AIM OF THE TASK:
What lines in the records below contain the string "return"? Copy every one.
Start of Block
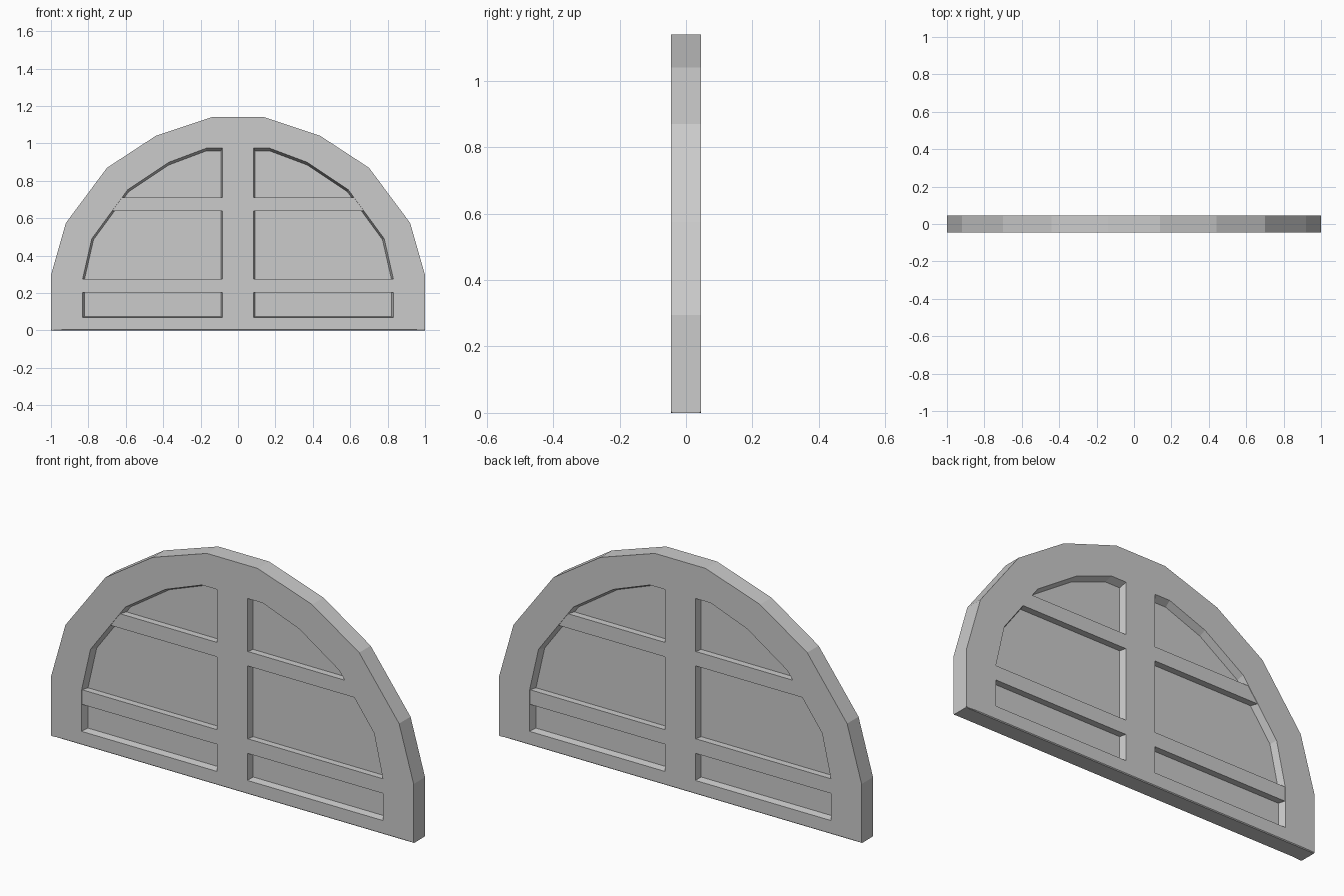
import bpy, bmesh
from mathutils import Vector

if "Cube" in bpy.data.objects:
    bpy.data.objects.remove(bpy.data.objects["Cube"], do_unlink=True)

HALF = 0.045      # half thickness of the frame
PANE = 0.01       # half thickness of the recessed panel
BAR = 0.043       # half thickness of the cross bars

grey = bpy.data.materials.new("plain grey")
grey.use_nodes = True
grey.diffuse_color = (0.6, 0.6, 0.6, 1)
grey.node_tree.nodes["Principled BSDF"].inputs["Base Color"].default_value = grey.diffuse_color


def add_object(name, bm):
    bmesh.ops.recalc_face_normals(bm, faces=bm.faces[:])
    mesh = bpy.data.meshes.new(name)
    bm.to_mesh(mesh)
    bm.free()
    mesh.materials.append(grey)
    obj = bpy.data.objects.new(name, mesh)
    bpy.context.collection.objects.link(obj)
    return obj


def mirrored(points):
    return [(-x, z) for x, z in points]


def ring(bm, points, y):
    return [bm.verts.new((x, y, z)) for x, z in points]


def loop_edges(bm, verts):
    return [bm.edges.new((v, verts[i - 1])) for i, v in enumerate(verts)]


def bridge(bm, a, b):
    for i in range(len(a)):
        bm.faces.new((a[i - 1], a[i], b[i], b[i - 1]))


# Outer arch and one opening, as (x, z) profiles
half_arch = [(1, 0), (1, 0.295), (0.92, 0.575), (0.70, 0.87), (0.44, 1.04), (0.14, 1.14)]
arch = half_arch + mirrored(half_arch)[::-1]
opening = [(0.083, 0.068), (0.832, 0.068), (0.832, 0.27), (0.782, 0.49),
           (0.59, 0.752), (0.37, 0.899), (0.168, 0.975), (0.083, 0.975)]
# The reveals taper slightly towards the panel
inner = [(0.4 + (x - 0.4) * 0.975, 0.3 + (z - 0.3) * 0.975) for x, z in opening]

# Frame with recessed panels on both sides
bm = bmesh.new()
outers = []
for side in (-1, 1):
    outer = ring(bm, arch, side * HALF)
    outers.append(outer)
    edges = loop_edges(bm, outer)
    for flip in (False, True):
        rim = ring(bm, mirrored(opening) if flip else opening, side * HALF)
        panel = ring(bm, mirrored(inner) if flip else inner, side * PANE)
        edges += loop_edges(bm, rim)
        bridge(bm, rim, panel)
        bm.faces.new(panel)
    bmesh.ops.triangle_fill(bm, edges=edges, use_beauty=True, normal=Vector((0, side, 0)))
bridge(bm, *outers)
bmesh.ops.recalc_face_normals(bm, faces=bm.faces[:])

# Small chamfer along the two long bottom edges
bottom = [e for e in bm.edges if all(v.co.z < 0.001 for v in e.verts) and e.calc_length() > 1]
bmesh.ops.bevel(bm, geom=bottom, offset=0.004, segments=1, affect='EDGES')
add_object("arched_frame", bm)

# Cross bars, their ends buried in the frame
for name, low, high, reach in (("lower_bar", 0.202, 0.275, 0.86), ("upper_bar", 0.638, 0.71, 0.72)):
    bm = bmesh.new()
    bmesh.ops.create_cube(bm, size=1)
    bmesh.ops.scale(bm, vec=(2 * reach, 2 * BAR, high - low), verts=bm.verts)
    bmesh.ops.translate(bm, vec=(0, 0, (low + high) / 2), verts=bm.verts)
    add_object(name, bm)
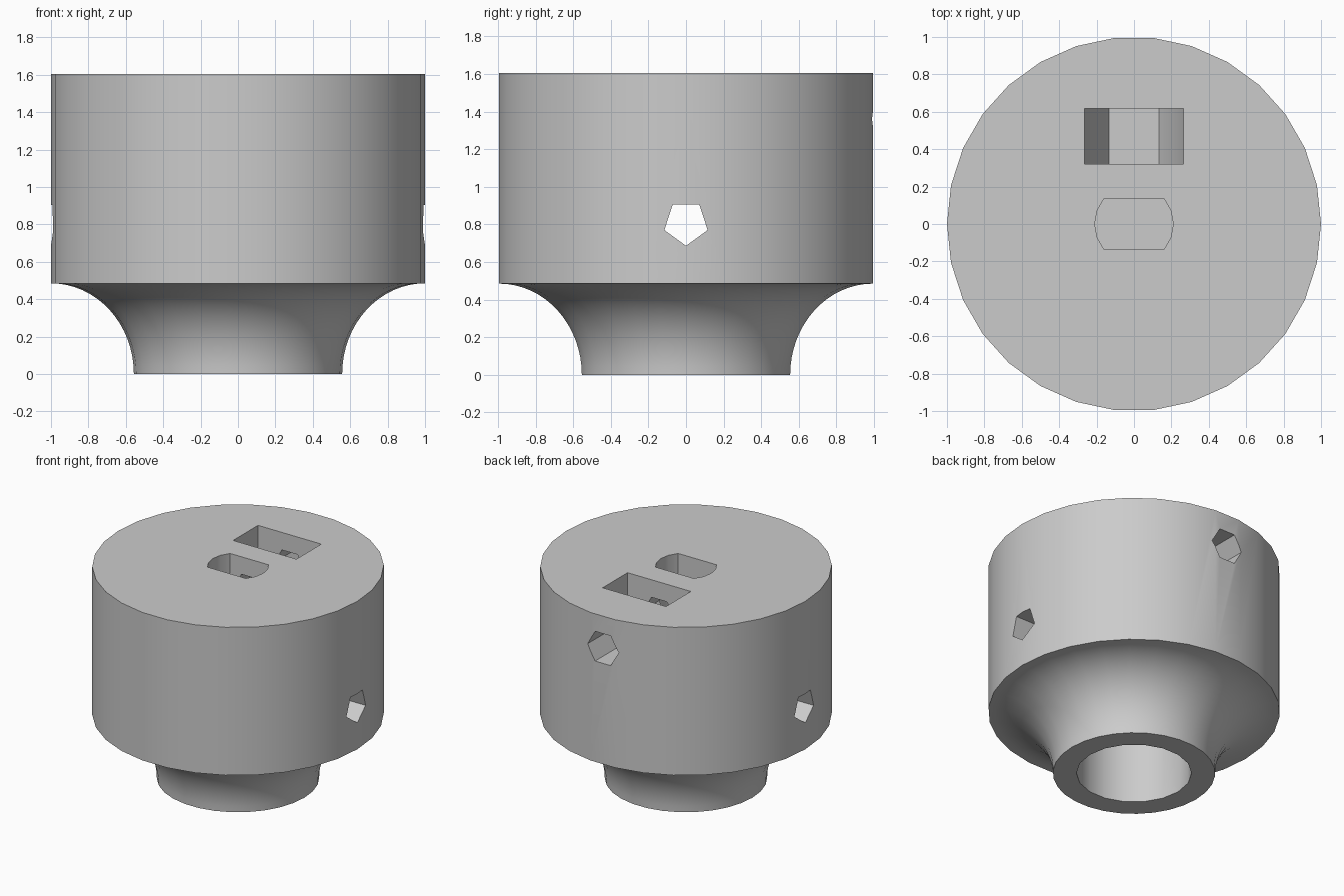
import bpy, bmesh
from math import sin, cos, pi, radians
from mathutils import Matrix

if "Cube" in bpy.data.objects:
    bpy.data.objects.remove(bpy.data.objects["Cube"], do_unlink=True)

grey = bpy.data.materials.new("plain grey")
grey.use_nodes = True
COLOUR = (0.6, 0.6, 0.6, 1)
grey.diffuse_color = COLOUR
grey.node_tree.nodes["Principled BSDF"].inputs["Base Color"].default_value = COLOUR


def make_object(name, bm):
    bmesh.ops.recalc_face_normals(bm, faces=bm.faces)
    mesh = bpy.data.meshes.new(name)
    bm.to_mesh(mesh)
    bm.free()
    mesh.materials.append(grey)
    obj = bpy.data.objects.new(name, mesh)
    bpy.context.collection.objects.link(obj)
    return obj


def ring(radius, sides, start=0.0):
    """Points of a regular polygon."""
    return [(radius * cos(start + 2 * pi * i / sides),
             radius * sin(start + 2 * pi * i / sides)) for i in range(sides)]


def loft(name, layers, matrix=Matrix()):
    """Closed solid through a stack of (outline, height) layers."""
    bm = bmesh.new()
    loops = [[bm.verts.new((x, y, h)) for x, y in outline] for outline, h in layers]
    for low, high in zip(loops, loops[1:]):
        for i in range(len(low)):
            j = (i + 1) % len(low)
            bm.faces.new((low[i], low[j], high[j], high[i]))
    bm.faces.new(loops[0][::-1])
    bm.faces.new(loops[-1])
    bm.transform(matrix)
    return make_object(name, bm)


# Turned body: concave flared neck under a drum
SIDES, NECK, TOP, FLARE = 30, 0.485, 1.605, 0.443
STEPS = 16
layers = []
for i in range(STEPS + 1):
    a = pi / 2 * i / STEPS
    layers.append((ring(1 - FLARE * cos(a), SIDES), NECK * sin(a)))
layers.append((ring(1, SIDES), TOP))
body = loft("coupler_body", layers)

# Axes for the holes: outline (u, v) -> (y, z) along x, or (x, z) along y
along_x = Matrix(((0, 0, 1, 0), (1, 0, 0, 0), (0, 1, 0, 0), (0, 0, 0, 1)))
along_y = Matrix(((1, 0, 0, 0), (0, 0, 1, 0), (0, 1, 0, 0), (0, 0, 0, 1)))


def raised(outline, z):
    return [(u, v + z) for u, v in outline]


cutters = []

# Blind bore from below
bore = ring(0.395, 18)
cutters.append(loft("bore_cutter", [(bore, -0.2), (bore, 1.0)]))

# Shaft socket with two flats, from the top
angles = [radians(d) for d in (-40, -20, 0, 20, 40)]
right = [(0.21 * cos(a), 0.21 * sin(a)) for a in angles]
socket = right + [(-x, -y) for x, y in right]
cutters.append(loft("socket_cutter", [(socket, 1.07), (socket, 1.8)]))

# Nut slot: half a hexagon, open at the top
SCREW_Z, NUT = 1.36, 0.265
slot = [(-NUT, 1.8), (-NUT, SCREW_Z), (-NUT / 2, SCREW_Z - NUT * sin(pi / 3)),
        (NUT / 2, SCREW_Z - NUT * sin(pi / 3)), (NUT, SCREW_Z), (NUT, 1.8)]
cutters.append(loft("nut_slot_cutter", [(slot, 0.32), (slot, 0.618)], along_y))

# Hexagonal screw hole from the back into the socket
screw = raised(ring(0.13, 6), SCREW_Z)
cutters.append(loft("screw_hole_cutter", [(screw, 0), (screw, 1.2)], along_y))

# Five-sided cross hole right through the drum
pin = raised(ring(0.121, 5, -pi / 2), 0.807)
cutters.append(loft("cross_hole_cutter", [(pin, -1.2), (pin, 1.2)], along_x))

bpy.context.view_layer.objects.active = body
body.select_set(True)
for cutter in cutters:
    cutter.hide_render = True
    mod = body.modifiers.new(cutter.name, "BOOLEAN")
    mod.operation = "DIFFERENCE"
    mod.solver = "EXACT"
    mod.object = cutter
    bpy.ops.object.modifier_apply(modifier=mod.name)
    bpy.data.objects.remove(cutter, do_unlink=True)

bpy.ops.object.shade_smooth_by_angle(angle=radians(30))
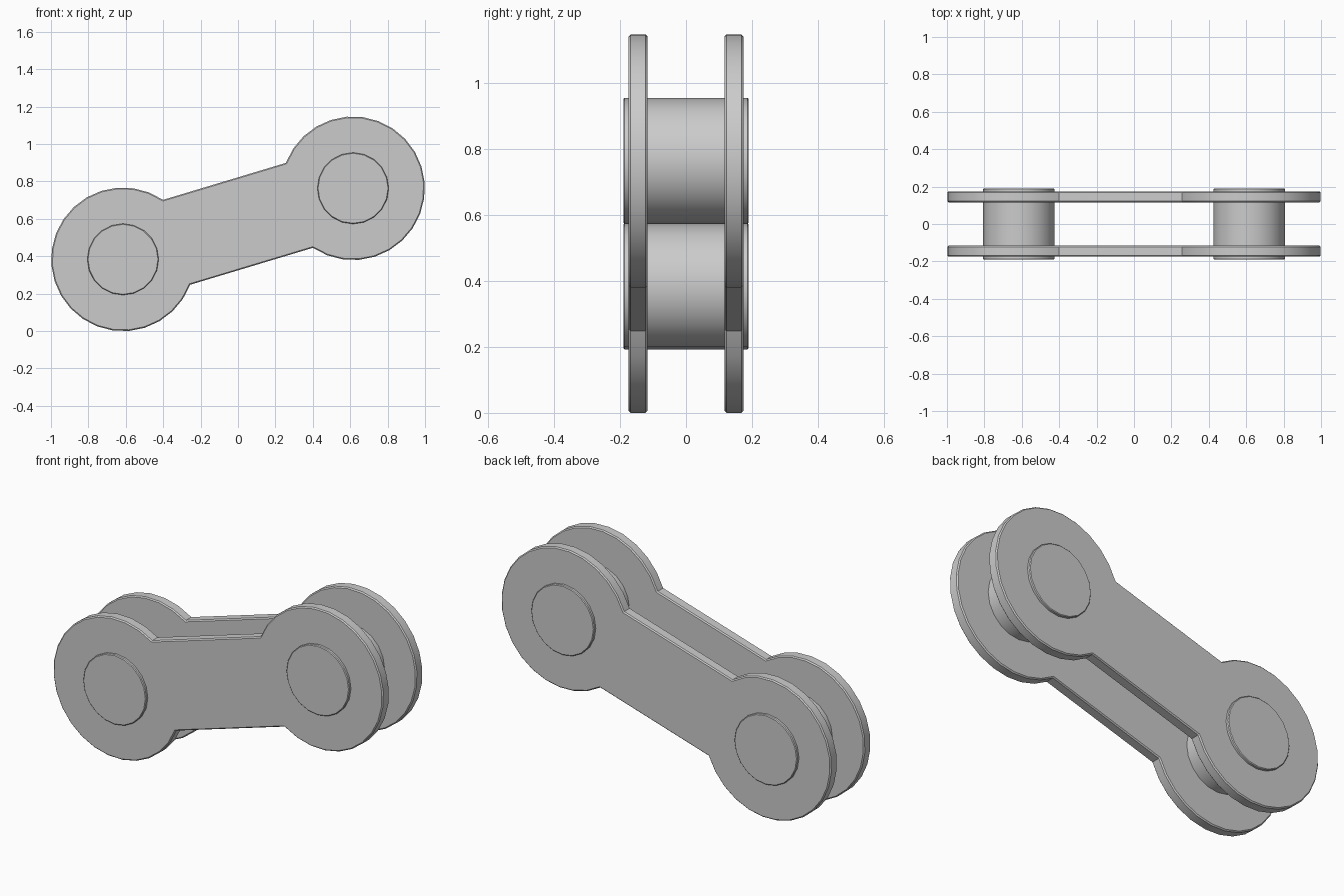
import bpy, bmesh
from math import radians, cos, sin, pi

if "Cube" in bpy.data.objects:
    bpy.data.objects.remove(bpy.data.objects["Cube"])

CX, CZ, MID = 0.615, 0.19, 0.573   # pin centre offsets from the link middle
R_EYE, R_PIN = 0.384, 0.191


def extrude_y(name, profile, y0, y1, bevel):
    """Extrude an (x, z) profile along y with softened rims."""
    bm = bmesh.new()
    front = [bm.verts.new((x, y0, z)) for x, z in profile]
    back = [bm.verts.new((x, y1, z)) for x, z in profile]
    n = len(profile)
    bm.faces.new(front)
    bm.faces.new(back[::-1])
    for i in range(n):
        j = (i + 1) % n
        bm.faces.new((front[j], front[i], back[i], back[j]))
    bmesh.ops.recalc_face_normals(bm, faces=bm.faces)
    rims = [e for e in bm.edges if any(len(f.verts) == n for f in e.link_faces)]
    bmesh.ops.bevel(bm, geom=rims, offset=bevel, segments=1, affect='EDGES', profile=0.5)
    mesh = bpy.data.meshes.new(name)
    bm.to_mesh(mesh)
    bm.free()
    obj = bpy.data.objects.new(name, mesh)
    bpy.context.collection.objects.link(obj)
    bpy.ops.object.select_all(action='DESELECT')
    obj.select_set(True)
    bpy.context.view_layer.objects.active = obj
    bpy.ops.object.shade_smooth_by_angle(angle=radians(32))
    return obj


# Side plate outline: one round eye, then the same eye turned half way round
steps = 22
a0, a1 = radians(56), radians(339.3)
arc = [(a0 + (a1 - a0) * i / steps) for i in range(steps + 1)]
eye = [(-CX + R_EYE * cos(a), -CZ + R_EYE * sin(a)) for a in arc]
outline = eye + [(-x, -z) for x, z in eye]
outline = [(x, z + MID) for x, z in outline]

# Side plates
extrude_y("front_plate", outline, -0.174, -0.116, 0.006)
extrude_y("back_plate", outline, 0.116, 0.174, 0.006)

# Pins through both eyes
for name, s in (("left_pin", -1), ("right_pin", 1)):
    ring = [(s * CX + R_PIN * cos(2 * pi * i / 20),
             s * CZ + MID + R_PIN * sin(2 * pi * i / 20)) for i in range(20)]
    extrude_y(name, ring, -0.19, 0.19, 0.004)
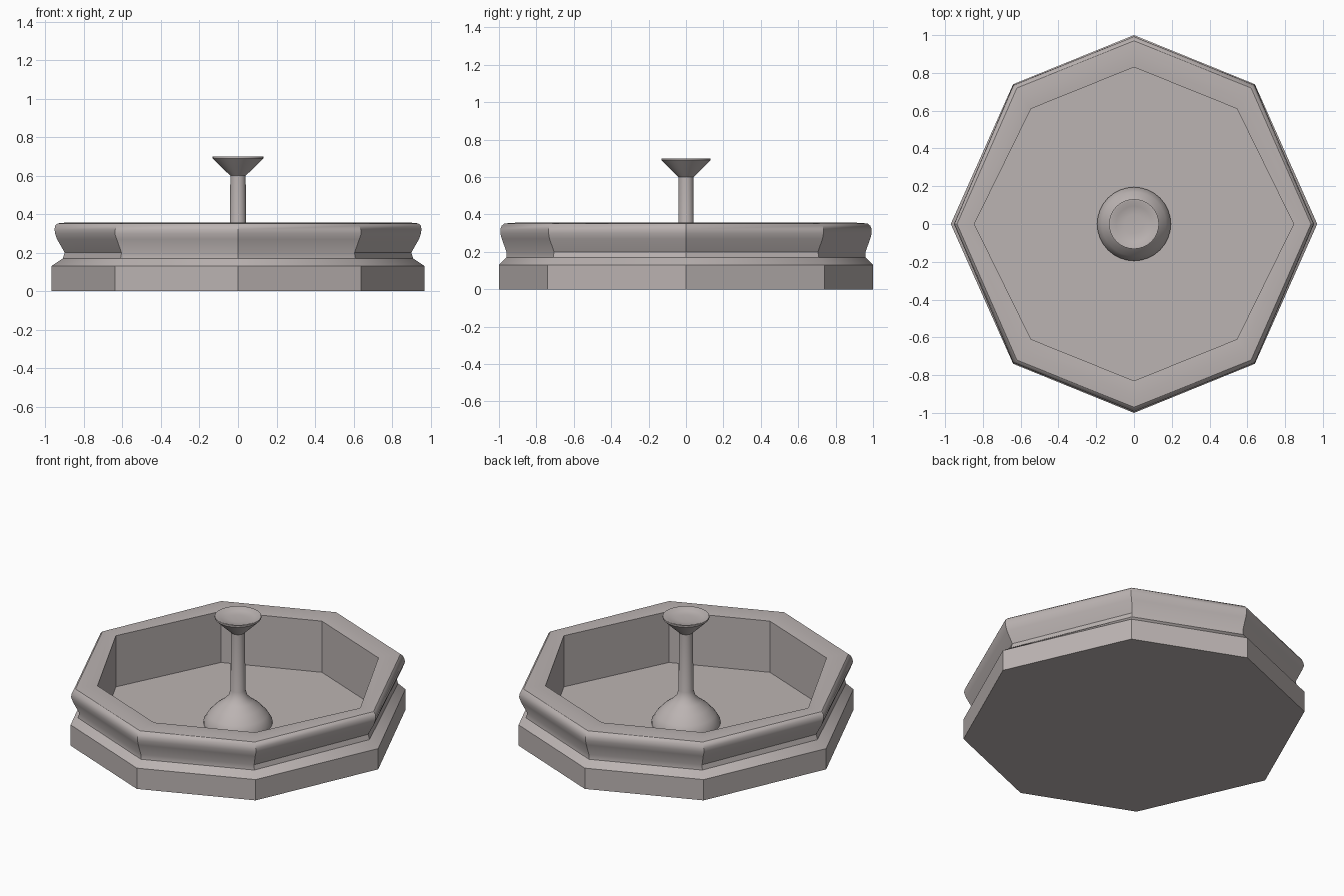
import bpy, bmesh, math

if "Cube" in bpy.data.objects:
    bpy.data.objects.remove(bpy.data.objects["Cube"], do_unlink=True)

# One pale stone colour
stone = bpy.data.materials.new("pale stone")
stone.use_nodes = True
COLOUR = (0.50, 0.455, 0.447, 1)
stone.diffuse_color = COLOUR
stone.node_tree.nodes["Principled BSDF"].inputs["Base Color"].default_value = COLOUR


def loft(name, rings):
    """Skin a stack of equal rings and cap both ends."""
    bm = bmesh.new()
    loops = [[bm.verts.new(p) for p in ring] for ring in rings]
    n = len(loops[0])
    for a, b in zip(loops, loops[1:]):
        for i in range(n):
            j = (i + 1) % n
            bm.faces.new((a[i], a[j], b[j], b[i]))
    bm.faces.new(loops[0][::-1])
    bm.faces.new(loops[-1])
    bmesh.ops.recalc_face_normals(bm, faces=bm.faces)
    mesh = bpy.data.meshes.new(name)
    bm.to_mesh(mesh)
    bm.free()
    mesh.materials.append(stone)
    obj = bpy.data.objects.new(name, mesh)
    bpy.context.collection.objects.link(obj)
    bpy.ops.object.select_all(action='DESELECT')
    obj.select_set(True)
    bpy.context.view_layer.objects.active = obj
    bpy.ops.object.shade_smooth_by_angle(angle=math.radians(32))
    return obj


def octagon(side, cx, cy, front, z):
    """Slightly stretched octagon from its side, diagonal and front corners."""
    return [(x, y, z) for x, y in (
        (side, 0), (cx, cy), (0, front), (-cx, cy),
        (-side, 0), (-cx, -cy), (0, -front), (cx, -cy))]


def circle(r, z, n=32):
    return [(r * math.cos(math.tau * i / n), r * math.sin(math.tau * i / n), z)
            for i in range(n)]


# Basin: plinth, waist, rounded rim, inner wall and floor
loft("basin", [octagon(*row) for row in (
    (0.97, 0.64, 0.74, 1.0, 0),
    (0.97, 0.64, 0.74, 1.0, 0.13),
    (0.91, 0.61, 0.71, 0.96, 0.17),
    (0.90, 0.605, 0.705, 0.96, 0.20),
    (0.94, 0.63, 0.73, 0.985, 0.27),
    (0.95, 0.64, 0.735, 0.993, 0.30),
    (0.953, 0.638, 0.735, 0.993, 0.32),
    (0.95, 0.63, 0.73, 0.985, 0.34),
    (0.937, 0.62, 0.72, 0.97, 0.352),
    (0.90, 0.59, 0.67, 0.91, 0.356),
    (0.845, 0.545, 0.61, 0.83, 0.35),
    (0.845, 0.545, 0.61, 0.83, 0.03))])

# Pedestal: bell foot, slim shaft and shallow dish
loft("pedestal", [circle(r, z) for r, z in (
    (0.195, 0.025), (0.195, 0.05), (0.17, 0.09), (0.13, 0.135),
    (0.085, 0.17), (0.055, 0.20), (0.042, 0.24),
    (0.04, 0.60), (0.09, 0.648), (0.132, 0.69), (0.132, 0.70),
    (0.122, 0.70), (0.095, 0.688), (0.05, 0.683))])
End of Block
RESPONSE BOX:
    return obj
    return [(-x, z) for x, z in points]
    return [bm.verts.new((x, y, z)) for x, z in points]
    return [bm.edges.new((v, verts[i - 1])) for i, v in enumerate(verts)]
    return obj
    return [(radius * cos(start + 2 * pi * i / sides),
    return make_object(name, bm)
    return [(u, v + z) for u, v in outline]
    return obj
    return obj
    return [(x, y, z) for x, y in (
    return [(r * math.cos(math.tau * i / n), r * math.sin(math.tau * i / n), z)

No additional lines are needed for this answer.